▸ What the task asks:
First find the line with "(-.9, .305)], -1, .2)" in the entries below, then set down exactly every line through the line with "boolean(tray, cavity)", that line included.
(Beginning of Records shown)
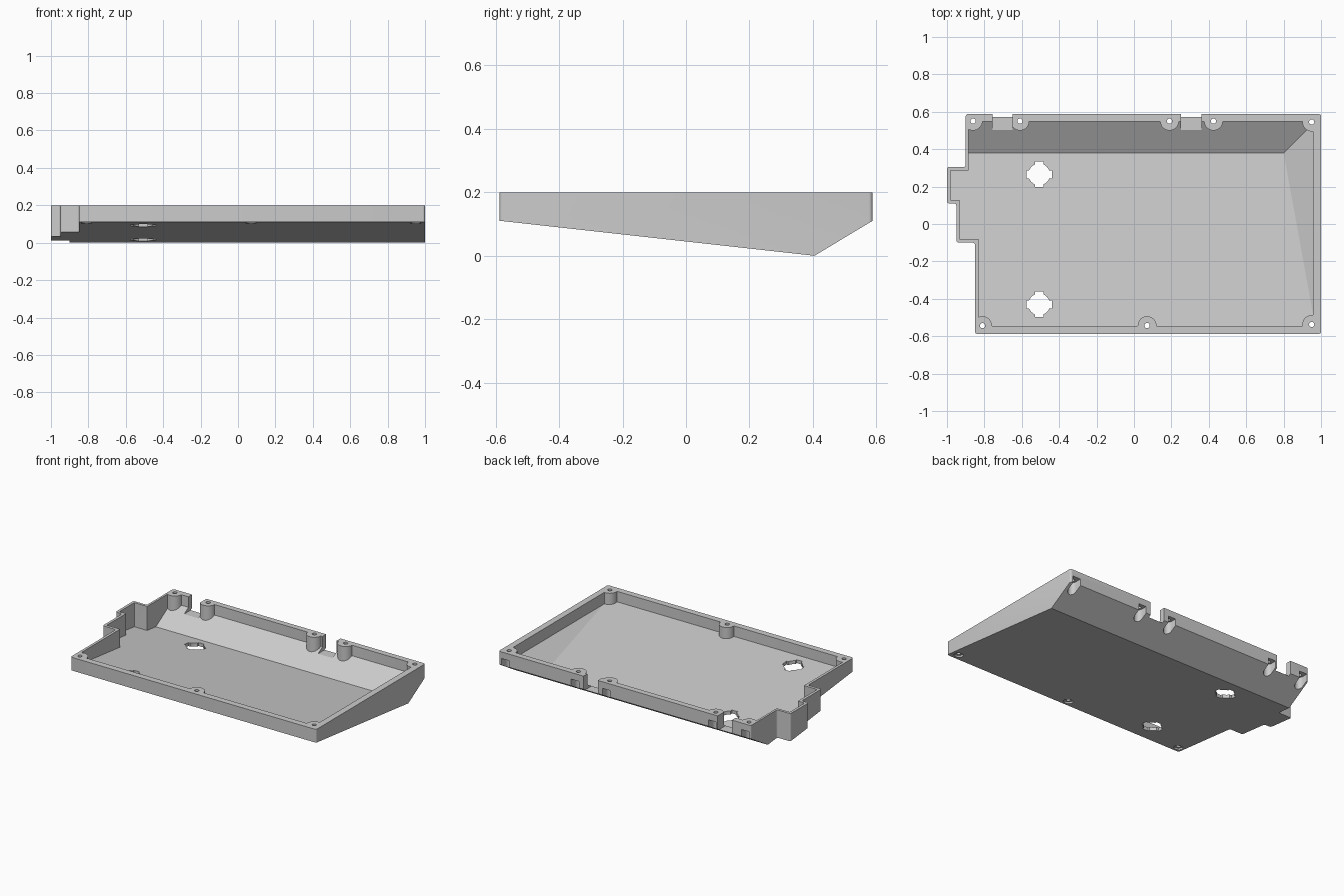
import bpy, bmesh, math
from mathutils import Vector

cube = bpy.data.objects.get("Cube")
if cube:
    bpy.data.objects.remove(cube, do_unlink=True)

plastic = bpy.data.materials.new("grey_plastic")
plastic.use_nodes = True
GREY = (0.6, 0.6, 0.6, 1)
plastic.diffuse_color = GREY
plastic.node_tree.nodes["Principled BSDF"].inputs["Base Color"].default_value = GREY


def to_object(name, bm):
    bmesh.ops.recalc_face_normals(bm, faces=bm.faces)
    mesh = bpy.data.meshes.new(name)
    bm.to_mesh(mesh)
    bm.free()
    mesh.materials.append(plastic)
    obj = bpy.data.objects.new(name, mesh)
    bpy.context.collection.objects.link(obj)
    return obj


def prism(name, points, z0, z1):
    bm = bmesh.new()
    face = bm.faces.new([bm.verts.new((x, y, z0)) for x, y in points])
    top = bmesh.ops.extrude_face_region(bm, geom=[face])["geom"]
    for v in top:
        if isinstance(v, bmesh.types.BMVert):
            v.co.z = z1
    return to_object(name, bm)


def box(name, x0, x1, y0, y1, z0, z1):
    return prism(name, [(x0, y0), (x1, y0), (x1, y1), (x0, y1)], z0, z1)


def cylinder(name, x, y, r, z0, z1, sides=32):
    ring = [(x + r * math.cos(math.tau * i / sides),
             y + r * math.sin(math.tau * i / sides)) for i in range(sides)]
    return prism(name, ring, z0, z1)


def above_planes(name, planes):
    """Large block trimmed to the space above sloping planes."""
    bm = bmesh.new()
    bmesh.ops.create_cube(bm, size=4)
    for point, normal in planes:
        bmesh.ops.bisect_plane(bm, geom=bm.verts[:] + bm.edges[:] + bm.faces[:],
                               plane_co=point, plane_no=Vector(normal).normalized(),
                               clear_inner=True)
        bmesh.ops.holes_fill(bm, edges=[e for e in bm.edges if e.is_boundary])
    return to_object(name, bm)


def boolean(target, tool, operation="DIFFERENCE"):
    mod = target.modifiers.new("cut", "BOOLEAN")
    mod.object, mod.operation, mod.solver = tool, operation, "EXACT"
    bpy.context.view_layer.objects.active = target
    bpy.ops.object.modifier_apply(modifier=mod.name)
    bpy.data.objects.remove(tool, do_unlink=True)


def round_uprights(obj, radius):
    bm = bmesh.new()
    bm.from_mesh(obj.data)
    edges = [e for e in bm.edges if len(e.link_faces) == 2
             and abs(e.verts[0].co.z - e.verts[1].co.z) > 0.1
             and e.calc_face_angle() > 0.6]
    bmesh.ops.bevel(bm, geom=edges, offset=radius, segments=4, profile=0.5,
                    affect="EDGES", clamp_overlap=True)
    bm.to_mesh(obj.data)
    bm.free()


# Outer shell: stepped outline with a two-slope underside
tray = prism("tray_case", [(-.9, .588), (1, .588), (1, -.588), (-.85, -.588), (-.85, -.1),
                           (-.95, -.1), (-.95, .11), (-1, .11), (-1, .305), (-.9, .305)], -1, .2)
round_uprights(tray, .012)
ridge = (0, .405, 0)
boolean(tray, above_planes("underside", [(ridge, (0, .11, .99)), (ridge, (0, -.11, .183))]),
        "INTERSECT")

# Cavity with bosses left standing, sloped floor, back and left side
back_screws = [(-.86, .55), (-.61, .55), (.19, .55), (.425, .55), (.95, .545)]
front_screws = [(-.81, -.543), (.07, -.543), (.95, -.537)]
cavity = prism("cavity", [(-.885, .548), (.957, .548), (.957, -.545), (-.832, -.545),
                          (-.832, -.08), (-.932, -.08), (-.932, .127), (-.982, .127),
                          (-.982, .287), (-.885, .287)], -1, .5)
for x, y in back_screws + front_screws:
    boolean(cavity, cylinder("boss", x, y, .05, -1.2, .7))
round_uprights(cavity, .014)
inner = (.8, .38, .026)
boolean(cavity, above_planes("floor", [(inner, (0, .11, .99)), (inner, (0, -.61, 1)),
                                       (inner, (-.61, 0, 1))]), "INTERSECT")
boolean(tray, cavity)

# Cable notches in the back wall
for x0, x1 in [(-.757, -.65), (.252, .36)]:
    boolean(tray, box("notch", x0, x1, .45, .7, .1, .4))

# Screw holes and the nut pockets beneath them
for x, y in back_screws + front_screws:
    boolean(tray, cylinder("screw_hole", x, y, .014, -.2, .4, 16))
for x, y in back_screws:
    boolean(tray, cylinder("nut_pocket", x, y, .029, -.2, .155, 24))
    boolean(tray, box("nut_slot", x - .029, x + .029, y, .7, -.2, .155))
for x, y in front_screws:
    boolean(tray, cylinder("nut_pocket", x, y, .029, -.2, .118, 24))

# Round floor openings with four key slots
for y in (.265, -.43):
    boolean(tray, cylinder("floor_opening", -.507, y, .058, -.2, .3))
    for half_x, half_y in [(.068, .022), (.022, .068)]:
        boolean(tray, box("key_slot", -.507 - half_x, -.507 + half_x,
                          y - half_y, y + half_y, -.2, .3))

bpy.ops.object.select_all(action="DESELECT")
tray.select_set(True)
bpy.context.view_layer.objects.active = tray
bpy.ops.object.shade_smooth_by_angle(angle=math.radians(30))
(End of Records shown)
▸ Answer section:
                           (-.95, -.1), (-.95, .11), (-1, .11), (-1, .305), (-.9, .305)], -1, .2)
round_uprights(tray, .012)
ridge = (0, .405, 0)
boolean(tray, above_planes("underside", [(ridge, (0, .11, .99)), (ridge, (0, -.11, .183))]),
        "INTERSECT")

# Cavity with bosses left standing, sloped floor, back and left side
back_screws = [(-.86, .55), (-.61, .55), (.19, .55), (.425, .55), (.95, .545)]
front_screws = [(-.81, -.543), (.07, -.543), (.95, -.537)]
cavity = prism("cavity", [(-.885, .548), (.957, .548), (.957, -.545), (-.832, -.545),
                          (-.832, -.08), (-.932, -.08), (-.932, .127), (-.982, .127),
                          (-.982, .287), (-.885, .287)], -1, .5)
for x, y in back_screws + front_screws:
    boolean(cavity, cylinder("boss", x, y, .05, -1.2, .7))
round_uprights(cavity, .014)
inner = (.8, .38, .026)
boolean(cavity, above_planes("floor", [(inner, (0, .11, .99)), (inner, (0, -.61, 1)),
                                       (inner, (-.61, 0, 1))]), "INTERSECT")
boolean(tray, cavity)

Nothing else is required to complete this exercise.